> _Your objective_
Find all lines in the listing that include the word "faces", then copy them.
________________________
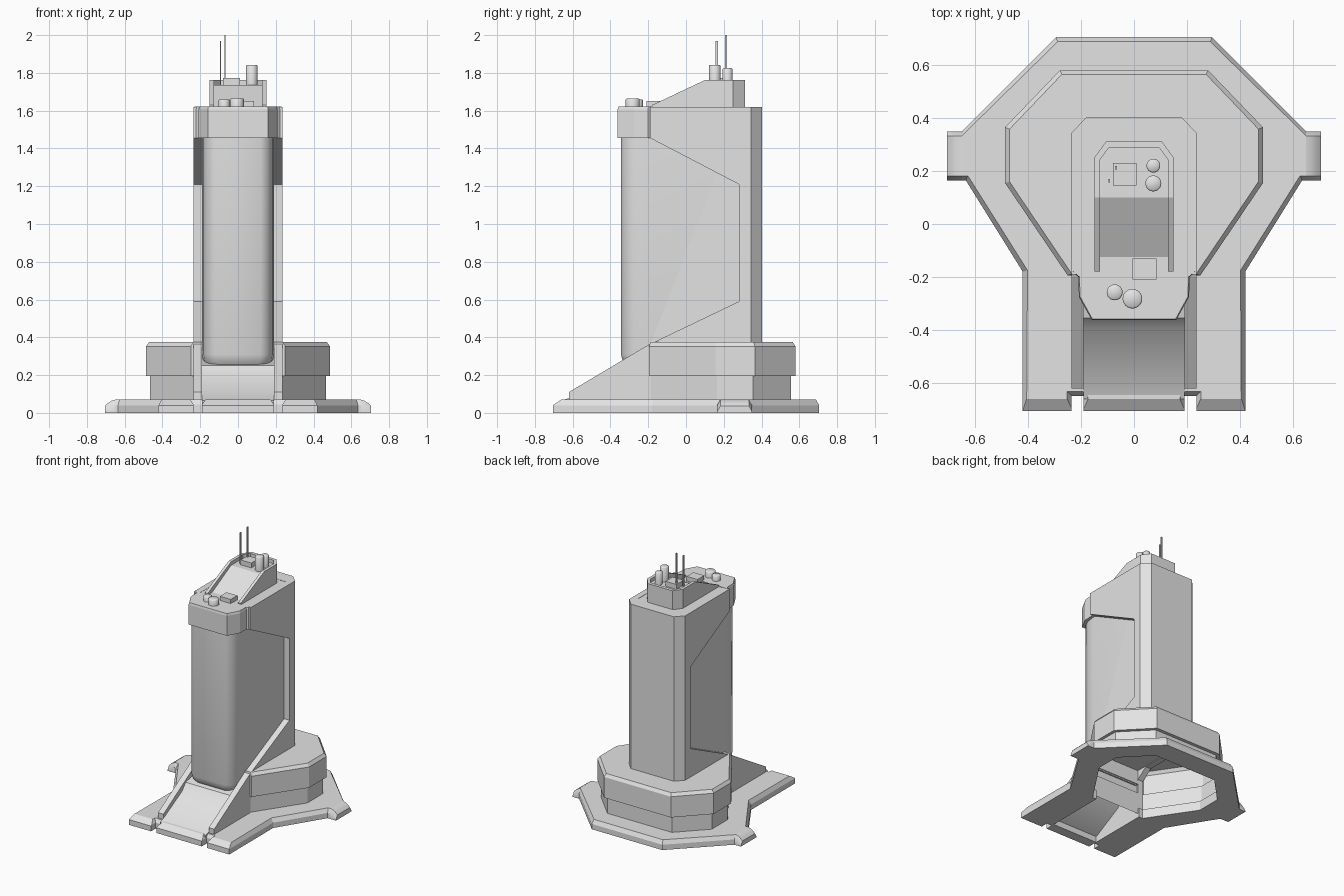
import bpy, bmesh
from math import radians

cube = bpy.data.objects.get("Cube")
if cube:
    bpy.data.objects.remove(cube, do_unlink=True)

grey = bpy.data.materials.new("light_grey")
grey.use_nodes = True
COLOUR = (0.77, 0.77, 0.77, 1)
grey.diffuse_color = COLOUR
grey.node_tree.nodes["Principled BSDF"].inputs["Base Color"].default_value = COLOUR


def finish(name, bm, smooth=None):
    bmesh.ops.recalc_face_normals(bm, faces=bm.faces)
    mesh = bpy.data.meshes.new(name)
    bm.to_mesh(mesh)
    bm.free()
    mesh.materials.append(grey)
    ob = bpy.data.objects.new(name, mesh)
    bpy.context.collection.objects.link(ob)
    if smooth:
        bpy.ops.object.select_all(action='DESELECT')
        ob.select_set(True)
        bpy.context.view_layer.objects.active = ob
        bpy.ops.object.shade_smooth_by_angle(angle=radians(smooth))
    return ob


def loft(name, rings, smooth=None, bottom=True):
    """Skin equal-length rings of 3D points and cap the ends."""
    bm = bmesh.new()
    rows = [[bm.verts.new(p) for p in ring] for ring in rings]
    n = len(rows[0])
    for a, b in zip(rows, rows[1:]):
        for i in range(n):
            j = (i + 1) % n
            bm.faces.new((a[i], a[j], b[j], b[i]))
    if bottom:
        bm.faces.new(rows[0])
    bm.faces.new(rows[-1])
    return finish(name, bm, smooth)


def mirrored(half):
    return half + [(-x, y) for x, y in reversed(half)]


def at(plan, z, s=1.0, cy=0.0):
    return [(x * s, cy + (y - cy) * s, z) for x, y in plan]


def extrude_x(name, profile, x0, x1, smooth=None):
    return loft(name, [[(x, y, z) for y, z in profile] for x in (x0, x1)], smooth)


def box(name, x0, x1, y0, y1, z0, z1):
    plan = [(x0, y0), (x1, y0), (x1, y1), (x0, y1)]
    return loft(name, [at(plan, z0), at(plan, z1)])


def vent(name, x, y, r, z0, z1):
    bm = bmesh.new()
    bmesh.ops.create_cone(bm, cap_ends=True, segments=24, radius1=r, radius2=r, depth=z1 - z0)
    rim = [e for e in bm.edges if all(v.co.z > 0 for v in e.verts)]
    bmesh.ops.bevel(bm, geom=rim, offset=0.005, segments=1, affect='EDGES')
    bmesh.ops.translate(bm, verts=bm.verts, vec=(x, y, (z0 + z1) / 2))
    return finish(name, bm, 50)


def cut(ob, cutter):
    mod = ob.modifiers.new("cut", 'BOOLEAN')
    mod.operation = 'DIFFERENCE'
    mod.solver = 'EXACT'
    mod.object = cutter
    bpy.ops.object.select_all(action='DESELECT')
    ob.select_set(True)
    bpy.context.view_layer.objects.active = ob
    bpy.ops.object.modifier_apply(modifier=mod.name)
    bpy.data.objects.remove(cutter, do_unlink=True)


# Base plate with bevelled rim
rim = mirrored([(0.42, -0.705), (0.42, -0.18), (0.635, 0.165), (0.65, 0.165),
                (0.65, 0.35), (0.295, 0.705)])
rim_top = mirrored([(0.405, -0.66), (0.402, -0.175), (0.627, 0.182), (0.65, 0.182),
                    (0.65, 0.333), (0.288, 0.688)])
plate = loft("base_plate", [at(rim, 0), at(rim, 0.04), at(rim_top, 0.07)])

# Drum outlines
drum_low = mirrored([(0.23, -0.185), (0.465, 0.165), (0.465, 0.355), (0.27, 0.555)])
drum_up = mirrored([(0.25, -0.195), (0.487, 0.155), (0.487, 0.365), (0.28, 0.58)])
drum_top = mirrored([(0.235, -0.188), (0.47, 0.16), (0.47, 0.358), (0.272, 0.565)])

# Openings in the plate: hollow underside, ramp channel, flared notches
cut(plate, loft("cutter", [at(drum_low, -0.1, 0.97, 0.2), at(drum_low, 0.2, 0.97, 0.2)]))
cut(plate, box("cutter", -0.19, 0.19, -0.63, -0.1, -0.1, 0.2))
for s in (-1, 1):
    low = [(0.19, -0.8), (0.235, -0.8), (0.235, -0.65), (0.19, -0.65)]
    high = [(0.172, -0.8), (0.253, -0.8), (0.253, -0.632), (0.172, -0.632)]
    rings = [at(low, -0.1), at(low, 0.045), at(high, 0.071), at(high, 0.2)]
    cut(plate, loft("cutter", [[(s * x, y, z) for x, y, z in r] for r in rings]))

# Wing tips whose tops curve down at the ends
for side, s in (("left", 1), ("right", -1)):
    loft(side + "_wing_tip", [[(s * x, 0.165, 0), (s * x, 0.165, z - 0.028), (s * x, 0.182, z),
                               (s * x, 0.333, z), (s * x, 0.35, z - 0.028), (s * x, 0.35, 0)]
                              for x, z in ((0.65, 0.07), (0.67, 0.064), (0.69, 0.051), (0.705, 0.036))], 40)

# Drum, a stepped shell open underneath
loft("drum", [at(drum_low, 0.03), at(drum_low, 0.195), at(drum_up, 0.195),
              at(drum_up, 0.352), at(drum_top, 0.375)], bottom=False)

# Front ramp sheet
ramp = [(-0.66, 0.065), (-0.62, 0.078), (-0.395, 0.2), (-0.355, 0.25), (-0.18, 0.29)]
under = [(y, z - 0.03) for y, z in reversed(ramp)]
extrude_x("front_ramp", ramp + under, -0.19, 0.19, 30)

# Side walls, each one piece with its sloping fin and panel recess
wall = [(-0.62, 0.0), (-0.62, 0.11), (-0.2, 0.36), (0.28, 0.59), (0.28, 1.21),
        (-0.19, 1.455), (-0.19, 1.62), (0.3, 1.62), (0.3, 0.365), (-0.1, 0.365),
        (-0.185, 0.3), (-0.185, 0.0)]
for side, s in (("left", 1), ("right", -1)):
    extrude_x(side + "_side_wall", wall, s * 0.19, s * 0.235)

# Tower core with rounded front corners, stopping at the drum roof behind
core = mirrored([(0.19, 0.3), (0.19, -0.21), (0.182, -0.275), (0.16, -0.325), (0.12, -0.345)])
tower = loft("tower_core", [at(core, 0.25, 0.92), at(core, 0.275, 0.97), at(core, 0.31), at(core, 1.618)], 40)
cut(tower, box("cutter", -0.3, 0.3, -0.185, 0.5, 0.1, 0.37))

# Tower back
back = mirrored([(0.235, 0.3), (0.235, 0.345), (0.18, 0.403)])
loft("tower_back", [at(back, 0.365), at(back, 1.62)])

# Overhanging head, slightly narrower than the side walls
head = mirrored([(0.234, -0.18), (0.21, -0.2), (0.208, -0.275), (0.16, -0.362)])
loft("tower_head", [at(head, 1.455), at(head, 1.605), at(head, 1.621, 0.98, -0.19)])

# Roof enclosure: sloping parapet around an inner ramp and deck
outer = mirrored([(0.15, -0.18), (0.15, 0.1), (0.15, 0.25), (0.105, 0.312)])
inner = mirrored([(0.128, -0.18), (0.128, 0.1), (0.128, 0.243), (0.095, 0.288)])


def parapet_z(y):
    return min(1.762, 1.62 + (y + 0.2) * 0.473)


loft("roof_parapet", [[(ox, oy, 1.61), (ox, oy, parapet_z(oy)), (ix, iy, parapet_z(oy)), (ix, iy, 1.61)]
                      for (ox, oy), (ix, iy) in zip(outer, inner)])
deck = mirrored([(0.128, 0.1), (0.128, 0.243), (0.095, 0.288)])
loft("roof_deck", [at(deck, 1.61), at(deck, 1.735)])
extrude_x("roof_ramp", [(-0.13, 1.615), (0.1, 1.735), (0.1, 1.615)], -0.128, 0.128)

# Roof equipment
box("antenna_box", -0.08, 0.01, 0.145, 0.23, 1.73, 1.772)
box("front_hatch", -0.005, 0.085, -0.21, -0.13, 1.61, 1.652)
vent("tall_vent", 0.073, 0.153, 0.03, 1.73, 1.843)
vent("short_vent", 0.073, 0.22, 0.026, 1.73, 1.825)
vent("small_front_vent", -0.073, -0.258, 0.03, 1.61, 1.66)
vent("large_front_vent", -0.006, -0.282, 0.037, 1.61, 1.665)
box("tall_antenna", -0.071, -0.065, 0.206, 0.218, 1.73, 2.0)
box("short_antenna", -0.096, -0.09, 0.157, 0.169, 1.73, 1.97)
________________________
> _Solution_
    bmesh.ops.recalc_face_normals(bm, faces=bm.faces)
            bm.faces.new((a[i], a[j], b[j], b[i]))
        bm.faces.new(rows[0])
    bm.faces.new(rows[-1])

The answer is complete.